Mary J. Blige has bared her soul in her music often since she first debuted almost three decades ago. In 2001, she was in the midst of a career high when she released one of her biggest and most brutally honest singles on the tragic day of September 11.
Mary J. Blige’s life
Mary J. Blige has been upfront about her tumultuous upbringing for years. She grew up in the Schlobohm housing projects in Yonkers, New York and frequently witnessed abuse firsthand.
Blige began experiencing at an early age — first sexually as a child, then physically as an adult. She was in a tumultuous relationship with Jodeci singer K-Ci for five years that she has said was often violent.
Blige reflected on struggles she’s faced in her 2021 documentary Mary J. Blige’s My Life. “I’ve had to physically fight for my life a lot, because, just like my mom, I’m a fighter,” she admitted. “My mom had to suffer a lot of physical abuse as well, so as a little girl I saw her, this little woman, fighting. So when it all started to happen to me, all I could think about was my mom.”

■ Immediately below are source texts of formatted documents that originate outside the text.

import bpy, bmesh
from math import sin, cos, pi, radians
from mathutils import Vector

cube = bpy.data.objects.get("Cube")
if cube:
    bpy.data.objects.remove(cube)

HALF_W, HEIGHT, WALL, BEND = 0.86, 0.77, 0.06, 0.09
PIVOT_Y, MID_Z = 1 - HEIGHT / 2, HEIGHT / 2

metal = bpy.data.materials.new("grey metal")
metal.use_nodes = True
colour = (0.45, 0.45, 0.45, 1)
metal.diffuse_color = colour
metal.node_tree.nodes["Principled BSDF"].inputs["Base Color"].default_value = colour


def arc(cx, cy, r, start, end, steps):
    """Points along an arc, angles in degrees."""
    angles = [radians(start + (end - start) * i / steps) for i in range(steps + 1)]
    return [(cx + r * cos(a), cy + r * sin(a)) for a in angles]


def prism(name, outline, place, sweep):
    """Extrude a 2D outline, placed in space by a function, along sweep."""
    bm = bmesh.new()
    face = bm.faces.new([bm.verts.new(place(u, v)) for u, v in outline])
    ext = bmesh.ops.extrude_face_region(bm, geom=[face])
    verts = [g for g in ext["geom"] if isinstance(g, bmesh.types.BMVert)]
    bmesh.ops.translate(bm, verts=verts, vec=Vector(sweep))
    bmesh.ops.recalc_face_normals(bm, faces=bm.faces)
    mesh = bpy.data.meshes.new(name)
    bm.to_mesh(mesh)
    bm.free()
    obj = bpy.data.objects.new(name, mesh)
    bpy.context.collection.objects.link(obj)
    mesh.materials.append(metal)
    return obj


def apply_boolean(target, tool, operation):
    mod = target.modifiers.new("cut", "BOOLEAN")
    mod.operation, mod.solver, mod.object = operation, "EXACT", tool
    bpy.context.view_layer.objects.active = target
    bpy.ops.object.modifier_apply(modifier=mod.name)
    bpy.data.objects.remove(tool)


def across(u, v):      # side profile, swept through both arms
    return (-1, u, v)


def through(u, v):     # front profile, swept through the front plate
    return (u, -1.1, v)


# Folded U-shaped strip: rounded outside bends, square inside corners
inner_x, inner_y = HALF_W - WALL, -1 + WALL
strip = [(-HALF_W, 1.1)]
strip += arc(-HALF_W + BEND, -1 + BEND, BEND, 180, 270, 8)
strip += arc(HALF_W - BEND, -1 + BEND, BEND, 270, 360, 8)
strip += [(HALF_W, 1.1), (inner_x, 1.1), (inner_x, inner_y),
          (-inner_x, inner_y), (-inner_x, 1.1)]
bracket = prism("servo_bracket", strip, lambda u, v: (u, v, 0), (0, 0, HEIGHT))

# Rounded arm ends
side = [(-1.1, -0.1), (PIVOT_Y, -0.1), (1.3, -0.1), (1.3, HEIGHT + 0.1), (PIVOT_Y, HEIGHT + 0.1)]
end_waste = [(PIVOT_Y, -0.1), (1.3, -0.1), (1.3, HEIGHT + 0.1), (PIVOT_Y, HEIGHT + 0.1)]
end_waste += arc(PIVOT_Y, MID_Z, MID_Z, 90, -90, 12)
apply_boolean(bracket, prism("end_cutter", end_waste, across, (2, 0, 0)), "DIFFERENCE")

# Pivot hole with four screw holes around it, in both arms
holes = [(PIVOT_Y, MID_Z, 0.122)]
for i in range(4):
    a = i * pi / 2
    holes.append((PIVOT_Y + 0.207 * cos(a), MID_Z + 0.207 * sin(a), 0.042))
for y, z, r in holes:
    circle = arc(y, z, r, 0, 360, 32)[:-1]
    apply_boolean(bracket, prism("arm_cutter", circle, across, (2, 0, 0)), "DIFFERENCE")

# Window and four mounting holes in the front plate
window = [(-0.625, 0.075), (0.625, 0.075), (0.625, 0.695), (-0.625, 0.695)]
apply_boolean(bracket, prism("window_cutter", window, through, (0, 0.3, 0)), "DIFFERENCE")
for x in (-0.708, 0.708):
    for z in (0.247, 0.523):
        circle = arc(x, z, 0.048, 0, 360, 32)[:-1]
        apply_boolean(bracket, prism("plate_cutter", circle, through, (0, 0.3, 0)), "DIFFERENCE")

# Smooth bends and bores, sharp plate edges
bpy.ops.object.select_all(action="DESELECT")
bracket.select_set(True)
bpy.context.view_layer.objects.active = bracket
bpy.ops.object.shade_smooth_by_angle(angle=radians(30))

Blige and K-Ci’s relationship — and the depression and drug addiction that she experienced — served as the backdrop for Blige’s iconic 1994 album My Life. Blige continued to dominate music as the 1990s went on, and by the turn of the decade, she had risen from the ashes to become an R&B superstar.
Mary J. Blige’s career in 2001
2001 marked a pivotal year for Mary J. Blige’s career. In January, she performed alongside Aerosmith, Britney Spears, and *NSYNC at the Super Bowl halftime show. That June, she released her hit single “Family Affair,” which went on to become her only song ever to reach the number 1 spot on the Billboard Hot 100 chart. In August, she released her fifth album No More Drama.
On September 11, 2001, Blige released the title track from the No More Drama album as a single. The song was produced and written by the iconic Jimmy Jam and Terry Lewis and features Blige attempting to leave her past in the past and to move forward with her head held high.
In many ways, the release of “No More Drama” aligned with the message of perseverance after the terrorist attacks on September 11.
Mariah Carey’s ‘Glitter’ soundtrack was also released on 9/11
Blige wasn’t the only Grammy-winning artist to release music on that day. The soundtrack for Mariah Carey’s rom-com Glitter was released the same day. Unlike No More Drama, however, Glitter didn’t receive as much love in the wake of the attacks.
Carey reflected on her conflicting emotions surrounding the release in her 2020 memoir The Meaning of Mariah Carey. Her family had placed her in a detox facility shortly before the attacks and she was released that day.
“Between being there, getting out, and the chaos and terror of the attacks back home, I didn’t even realize it was the day the Glitter soundtrack was scheduled for release,” she recalled. “The coincidence of my sudden release from ‘rehab’ and the release of the Glitter soundtrack and the 9/11 attacks was haunting.”